                        This is a cool post from the author, though. I interpret this as more of an exploration of Python under the hood versus being a recommended production solution.

                        Python certainly could use a facility to do that based on an arbitrary predicate fn versus type comparison, though.

                        Python is well suited for this.. maybe it is time to throw a PEP in the ring.

                        • jstrong 178 days ago

                          "Yeah, but your scientists were so preoccupied with whether or not they could, they didn’t stop to think if they should." -Dr. Ian Malcolm

                          • sleavey 178 days ago

                            Isn't this behavior in Python already via the functools module? Can't look it up right now but I'm pretty sure it's there.

                            • joshuamorton 178 days ago

                              Functions.singledispatch allows overloading based on the type of the first argument, but doesn't allow complex overloads, like arg-count based or multi-type based.

                              • emidln 178 days ago

                                This is not hard to write if you care about it (dispatching on data in addition to dispatching on type). Clojure-style multimethods with python-style type dispatch or data result dispatch can be had for under 150 lines. It's not particularly useful unless you are porting code or otherwise writing very unpythonic code.

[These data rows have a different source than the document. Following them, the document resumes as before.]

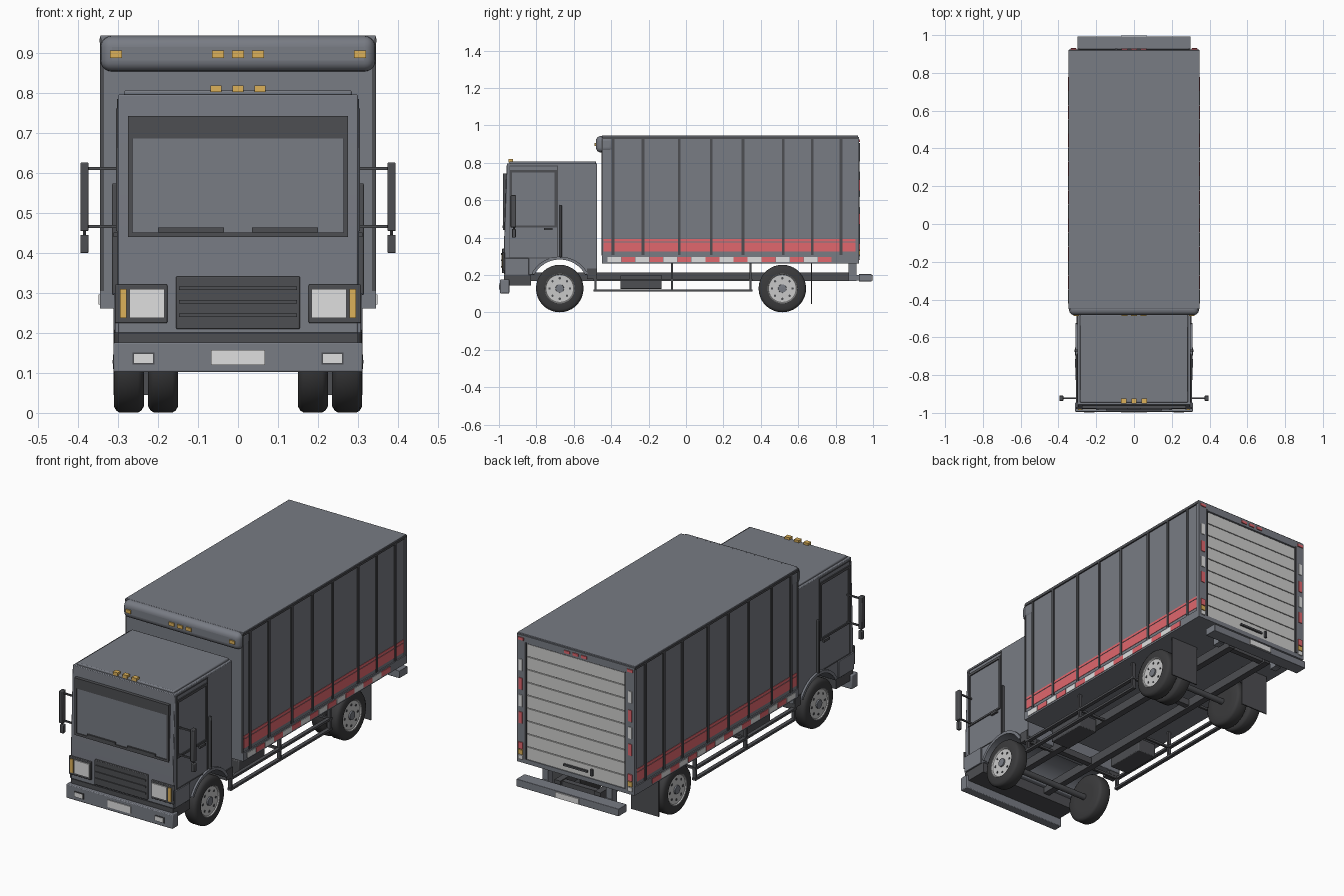
import bpy, bmesh, math
from mathutils import Vector


def material(name, r, g, b):
    m = bpy.data.materials.new(name)
    m.diffuse_color = (r, g, b, 1)
    return m


BODY = material("slate grey paint", 0.188, 0.2, 0.23)
TRIM = material("dark grey trim", 0.075, 0.077, 0.084)
TYRE = material("black rubber", 0.043, 0.043, 0.045)
RIM = material("wheel silver", 0.58, 0.58, 0.58)
LENS = material("pale lens", 0.74, 0.74, 0.74)
AMBER = material("amber lens", 0.72, 0.44, 0.10)
RED = material("red marking", 0.75, 0.135, 0.155)
SHUTTER = material("shutter grey", 0.62, 0.62, 0.61)


def finish(bm, name, mats, bevel=0.0, segments=2):
    bmesh.ops.recalc_face_normals(bm, faces=bm.faces)
    me = bpy.data.meshes.new(name)
    bm.to_mesh(me)
    bm.free()
    ob = bpy.data.objects.new(name, me)
    bpy.context.collection.objects.link(ob)
    for m in mats:
        me.materials.append(m)
    if bevel:
        mod = ob.modifiers.new("bevel", 'BEVEL')
        mod.width, mod.segments, mod.limit_method = bevel, segments, 'ANGLE'
    return ob


def boxes(name, mat, items, mirror=False, bevel=0.0, segments=2):
    """Boxes given as x0, x1, y0, y1, z0, z1, optionally mirrored in x."""
    bm = bmesh.new()
    if mirror:
        items = list(items) + [(-b, -a, *r) for a, b, *r in items]
    for x0, x1, y0, y1, z0, z1 in items:
        vs = bmesh.ops.create_cube(bm, size=1)["verts"]
        for v in vs:
            v.co = Vector(((x0 + x1) / 2 + v.co.x * (x1 - x0),
                           (y0 + y1) / 2 + v.co.y * (y1 - y0),
                           (z0 + z1) / 2 + v.co.z * (z1 - z0)))
    return finish(bm, name, [mat], bevel, segments)


def extrude_x(name, mats, profile, x0, x1, bevel=0.0):
    """Extrude a (y, z) outline along x."""
    bm = bmesh.new()
    f = bm.faces.new([bm.verts.new((x0, y, z)) for y, z in profile])
    r = bmesh.ops.extrude_face_region(bm, geom=[f])
    for v in r["geom"]:
        if isinstance(v, bmesh.types.BMVert):
            v.co.x = x1
    return finish(bm, name, mats, bevel)


def lathe(name, mat, profile, y, z, side, seg=36):
    """Revolve an (x, radius) outline about an x-parallel axis."""
    bm = bmesh.new()
    rings = [[bm.verts.new((side * x, y + r * math.cos(k * math.tau / seg), z + r * math.sin(k * math.tau / seg)))
              for k in range(seg)] for x, r in profile]
    for a, b in zip(rings, rings[1:]):
        for k in range(seg):
            n = (k + 1) % seg
            bm.faces.new((a[k], a[n], b[n], b[k]))
    bmesh.ops.remove_doubles(bm, verts=bm.verts, dist=1e-5)
    return finish(bm, name, [mat])


# Cargo box: walls, roof, floor and lower rails
boxes("cargo_body", BODY, [(-0.34, 0.34, -0.45, 0.912, 0.262, 0.938)])
boxes("cargo_roof", BODY, [(-0.345, 0.345, -0.45, 0.92, 0.936, 0.945)], bevel=0.002)
boxes("lower_rail", BODY, [(0.33, 0.346, -0.45, 0.92, 0.262, 0.306)], True)
boxes("upper_rail", TRIM, [(0.335, 0.347, -0.45, 0.92, 0.927, 0.938)], True)
boxes("corner_posts", TRIM, [(0.335, 0.345, -0.452, -0.445, 0.305, 0.93)], True)
RIBS = [-0.39, -0.23, -0.037, 0.134, 0.305, 0.519, 0.674, 0.829]
boxes("side_ribs", TRIM, [(0.335, 0.346, y - 0.007, y + 0.007, 0.305, 0.93) for y in RIBS], True)
boxes("side_stripe", RED, [(0.335, 0.342, -0.44, 0.905, 0.325, 0.374),
                           (0.335, 0.342, -0.44, 0.905, 0.379, 0.392)], True)
for name, mat, k0 in (("pale_reflectors", LENS, 0), ("red_reflectors", RED, 1)):
    boxes(name, mat, [(0.34, 0.349, -0.42 + k * 0.075, -0.347 + k * 0.075, 0.271, 0.297)
                      for k in range(k0, 16, 2)], True)

# Rounded fairing on the front of the cargo box
boxes("front_fairing", BODY, [(-0.344, 0.344, -0.482, -0.38, 0.855, 0.944)], bevel=0.028, segments=5)
boxes("fairing_lamps", AMBER, [(x - 0.015, x + 0.015, -0.488, -0.47, 0.889, 0.907)
                               for x in (-0.305, -0.05, 0, 0.05, 0.305)])

# Rear frame and roll-up door
boxes("rear_frame", BODY, [(-0.345, -0.295, 0.905, 0.925, 0.262, 0.938), (0.295, 0.345, 0.905, 0.925, 0.262, 0.938),
                           (-0.295, 0.295, 0.905, 0.925, 0.90, 0.938), (-0.295, 0.295, 0.905, 0.925, 0.262, 0.285)])
boxes("rear_frame_seal", TRIM, [(0.289, 0.297, 0.905, 0.929, 0.285, 0.905)], True)
boxes("door_backing", TRIM, [(-0.295, 0.295, 0.90, 0.913, 0.285, 0.90)])
STEP = 0.615 / 9
boxes("shutter_slats", SHUTTER, [(-0.289, 0.289, 0.91, 0.92, 0.285 + k * STEP, 0.281 + (k + 1) * STEP)
                                 for k in range(9)])
boxes("shutter_handle", TRIM, [(-0.07, 0.07, 0.918, 0.93, 0.312, 0.322), (-0.10, -0.088, 0.918, 0.93, 0.30, 0.335)])
boxes("rear_red_lights", RED, [(x - 0.016, x + 0.016, 0.92, 0.93, 0.912, 0.926) for x in (-0.32, -0.05, 0, 0.05, 0.32)])
boxes("rear_red_markers", RED, [(0.311, 0.332, 0.92, 0.929, z, z + 0.06) for z in (0.47, 0.65)]
      + [(0.308, 0.334, 0.92, 0.931, 0.335, 0.37)], True)
boxes("rear_pale_markers", LENS, [(0.311, 0.332, 0.92, 0.929, z, z + 0.06) for z in (0.56, 0.75)]
      + [(0.308, 0.334, 0.92, 0.931, 0.28, 0.302)], True)
boxes("rear_turn_lights", AMBER, [(0.308, 0.334, 0.92, 0.931, 0.306, 0.331)], True)

# Cab: side outline with wheel arch
WY, RY, WZ, WR = -0.675, 0.515, 0.128, 0.127
arch = [(WY + 0.155 * math.cos(a), WZ + 0.155 * math.sin(a))
        for a in [math.radians(28 + 124 * k / 16) for k in range(17)]]
extrude_x("cab", [BODY], [(-0.475, 0.20)] + arch
          + [(-0.972, 0.20), (-0.972, 0.40), (-0.958, 0.797), (-0.475, 0.797)], -0.30, 0.30, 0.003)
boxes("cab_roof", BODY, [(-0.285, 0.285, -0.945, -0.48, 0.79, 0.808)], bevel=0.005)
boxes("cab_lower_cheeks", BODY, [(0.29, 0.308, -0.97, -0.84, 0.20, 0.29)], True, 0.002)
boxes("roof_lamps", AMBER, [(x - 0.014, x + 0.014, -0.95, -0.925, 0.803, 0.82) for x in (-0.055, 0, 0.055)])
for side in (1, -1):  # raised arch lip
    outer = [(WY + (y - WY) * 1.1, WZ + (z - WZ) * 1.1) for y, z in arch]
    extrude_x("arch_lip", [BODY], arch + outer[::-1], side * 0.29, side * 0.311)

# Windscreen with frame, tint band and wipers
boxes("windscreen_frame", TRIM, [(-0.276, 0.276, -0.978, -0.955, 0.44, 0.452), (-0.276, 0.276, -0.978, -0.95, 0.731, 0.743),
                                 (-0.276, -0.264, -0.978, -0.95, 0.44, 0.743), (0.264, 0.276, -0.978, -0.95, 0.44, 0.743)])
boxes("windscreen", BODY, [(-0.264, 0.264, -0.973, -0.95, 0.452, 0.731)])
boxes("tint_band", TRIM, [(-0.264, 0.264, -0.975, -0.95, 0.687, 0.731)])
boxes("wipers", TRIM, [(-0.20, -0.035, -0.982, -0.97, 0.452, 0.464), (0.035, 0.20, -0.982, -0.97, 0.452, 0.464)])

# Doors: seams, window frame, handle and grab bar
Y0, Y1 = -0.945, -0.69
boxes("door_window_frame", TRIM, [(0.29, 0.306, Y0, Y0 + 0.014, 0.455, 0.76), (0.29, 0.306, Y1 - 0.012, Y1, 0.455, 0.76),
                                  (0.29, 0.306, Y0, Y1, 0.748, 0.762), (0.29, 0.306, Y0, Y1, 0.455, 0.465)], True)
boxes("door_seams", TRIM, [(0.29, 0.303, Y0, Y0 + 0.005, 0.29, 0.785), (0.29, 0.303, Y1, Y1 + 0.005, 0.29, 0.785),
                           (0.29, 0.303, Y0, Y1, 0.781, 0.786), (0.29, 0.303, Y0, Y1, 0.288, 0.293)], True)
boxes("door_handle", TRIM, [(0.295, 0.312, -0.76, -0.715, 0.44, 0.452)], True)
boxes("grab_bar", TRIM, [(0.295, 0.315, -0.676, -0.664, 0.295, 0.575)], True, 0.003)

# Mirrors on arms
boxes("mirror_arms", TRIM, [(0.29, 0.385, -0.926, -0.918, z, z + 0.008) for z in (0.608, 0.463)], True)
boxes("mirrors", TRIM, [(0.374, 0.395, -0.937, -0.908, 0.455, 0.627), (0.374, 0.395, -0.93, -0.91, 0.40, 0.446),
                        (0.381, 0.388, -0.925, -0.915, 0.44, 0.46)], True, 0.004)

# Grille and headlights
boxes("grille", TRIM, [(-0.155, 0.155, -0.983, -0.96, 0.21, 0.342)], bevel=0.003)
boxes("grille_bars", TRIM, [(-0.148, 0.148, -0.988, -0.97, z, z + 0.009) for z in (0.24, 0.274, 0.308)])
boxes("headlight_housing", TRIM, [(0.177, 0.308, -0.98, -0.968, 0.225, 0.322)], True, 0.003)
boxes("headlights", LENS, [(0.184, 0.272, -0.986, -0.97, 0.238, 0.31)], True)
boxes("front_turn_lights", AMBER, [(0.279, 0.296, -0.985, -0.97, 0.238, 0.31)], True)

# Front bumper
boxes("bumper_backing", TRIM, [(-0.30, 0.30, -0.973, -0.83, 0.145, 0.20)])
boxes("front_bumper", BODY, [(-0.312, 0.312, -0.994, -0.945, 0.102, 0.176)], bevel=0.004)
boxes("front_plate", LENS, [(-0.068, 0.068, -0.998, -0.99, 0.12, 0.158)])
boxes("fog_lamp_frames", TRIM, [(0.209, 0.264, -0.997, -0.985, 0.121, 0.151)], True)
boxes("fog_lamps", LENS, [(0.213, 0.260, -0.9985, -0.985, 0.125, 0.147)], True)
boxes("cab_steps", TRIM, [(0.24, 0.305, -0.53, -0.478, 0.18, 0.235)], True)

# Wheels: tyre, silver rim, hub and bolt holes
TP = [(0, 0.07), (0, 0.112), (0.006, 0.122), (0.014, 0.127), (0.061, 0.127), (0.069, 0.122), (0.075, 0.112), (0.075, 0.08)]
RP = [(0.075, 0.083), (0.074, 0.078), (0.069, 0.074), (0.068, 0.045), (0.069, 0.0)]
for side in (1, -1):
    for y, offsets in ((WY, [0.236]), (RY, [0.236, 0.15])):
        for x in offsets:
            lathe("tyre", TYRE, [(x, 0)] + [(x + a, r) for a, r in TP], y, WZ, side)
        lathe("rim", RIM, [(0.236 + a, r) for a, r in RP], y, WZ, side)
        lathe("hub", BODY, [(0.29, 0.024), (0.312, 0.022), (0.314, 0)], y, WZ, side, 20)
        for k in range(8):
            a = k * math.tau / 8
            lathe("rim_hole", TRIM, [(0.295, 0.0065), (0.3065, 0.0065), (0.3065, 0)],
                  y + 0.055 * math.cos(a), WZ + 0.055 * math.sin(a), side, 10)
for y in (WY, RY):
    lathe("axle", TRIM, [(-0.24, 0), (-0.24, 0.016), (0.24, 0.016), (0.24, 0)], y, WZ, 1, 16)

# Chassis rails, cross members and equipment boxes
boxes("chassis_rails", TRIM, [(0.10, 0.135, -0.94, 0.91, 0.168, 0.215)], True)
boxes("cross_members", TRIM, [(-0.11, 0.11, y - 0.015, y + 0.015, 0.175, 0.21) for y in (-0.47, 0.3, 0.88)])
boxes("equipment_boxes", TRIM, [(0.14, 0.25, -0.35, -0.13, 0.125, 0.2)], True, 0.004)

# Side guards
boxes("side_guard_bars", TRIM, [(0.285, 0.305, -0.495, 0.355, z, z + 0.012) for z in (0.112, 0.168)], True)
boxes("side_guard_posts", TRIM, [(0.285, 0.303, y - 0.006, y + 0.006, 0.112, 0.262) for y in (-0.075, 0.345)]
      + [(0.285, 0.303, -0.49, -0.478, 0.112, 0.20)], True)
boxes("guard_brackets", TRIM, [(0.12, 0.29, y - 0.006, y + 0.006, 0.168, 0.18) for y in (-0.485, -0.075, 0.345)], True)

# Mud flaps and rear bumper
boxes("mud_flaps", TRIM, [(0.15, 0.312, 0.668, 0.674, 0.045, 0.262)], True)
boxes("rear_bumper_supports", BODY, [(0.17, 0.205, 0.87, 0.912, 0.168, 0.262), (0.17, 0.205, 0.90, 0.94, 0.172, 0.20)], True)
boxes("rear_bumper", BODY, [(-0.30, 0.30, 0.925, 0.993, 0.166, 0.205)], bevel=0.002)
boxes("rear_plate", LENS, [(-0.068, 0.068, 0.985, 0.999, 0.17, 0.20)])

# Smooth shading with sharp edges kept
for ob in bpy.data.objects:
    ob.select_set(True)
    bpy.context.view_layer.objects.active = ob
bpy.ops.object.shade_smooth_by_angle(angle=math.radians(35))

                            • mrkeen 178 days ago

                              If you allow both

                                int area(int length, int breadth)
                              
                              and

                                float area(int radius)
                              
                              to exist, then in the future you won't be able ask what the type of 'area' is. (If that's your kind of thing)
                              • zomglings 178 days ago

                                You will, the type could be Union[int, float].

                                Alternatively, you could also use the abstract base classes in the numbers module - https://docs.python.org/3/library/numbers.html

                                numbers.Number may be a good choice.

                                Still, you are right, overloading like this may be okay as a thought exercise, but would raise some serious questions during a code review. :)

                              • klhugo 178 days ago

                                Using fancy features does not make you a better programmer. It is the other way around.

                                • mrkeen 178 days ago

                                  Being a better programmer makes you use fancy features?

                                  • modo_ 177 days ago

                                    Charitably interpreted: A better programmer knows using a fancy feature _can_ result in better code, but, also knows that fancy features usually aren't required to write good code (and that fancy features can turn good code into bad code when reached for too quickly)

                                • detaro 178 days ago

                                  duplicate, please don't repost so quickly: https://news.ycombinator.com/item?id=22340720

                                  • jl2718 178 days ago

                                    I would have expected polymorphism with type hints. Oh well.

                                    • agumonkey 176 days ago

                                      next: type based dispatch

                                      nzxt^2: predicate based dispatch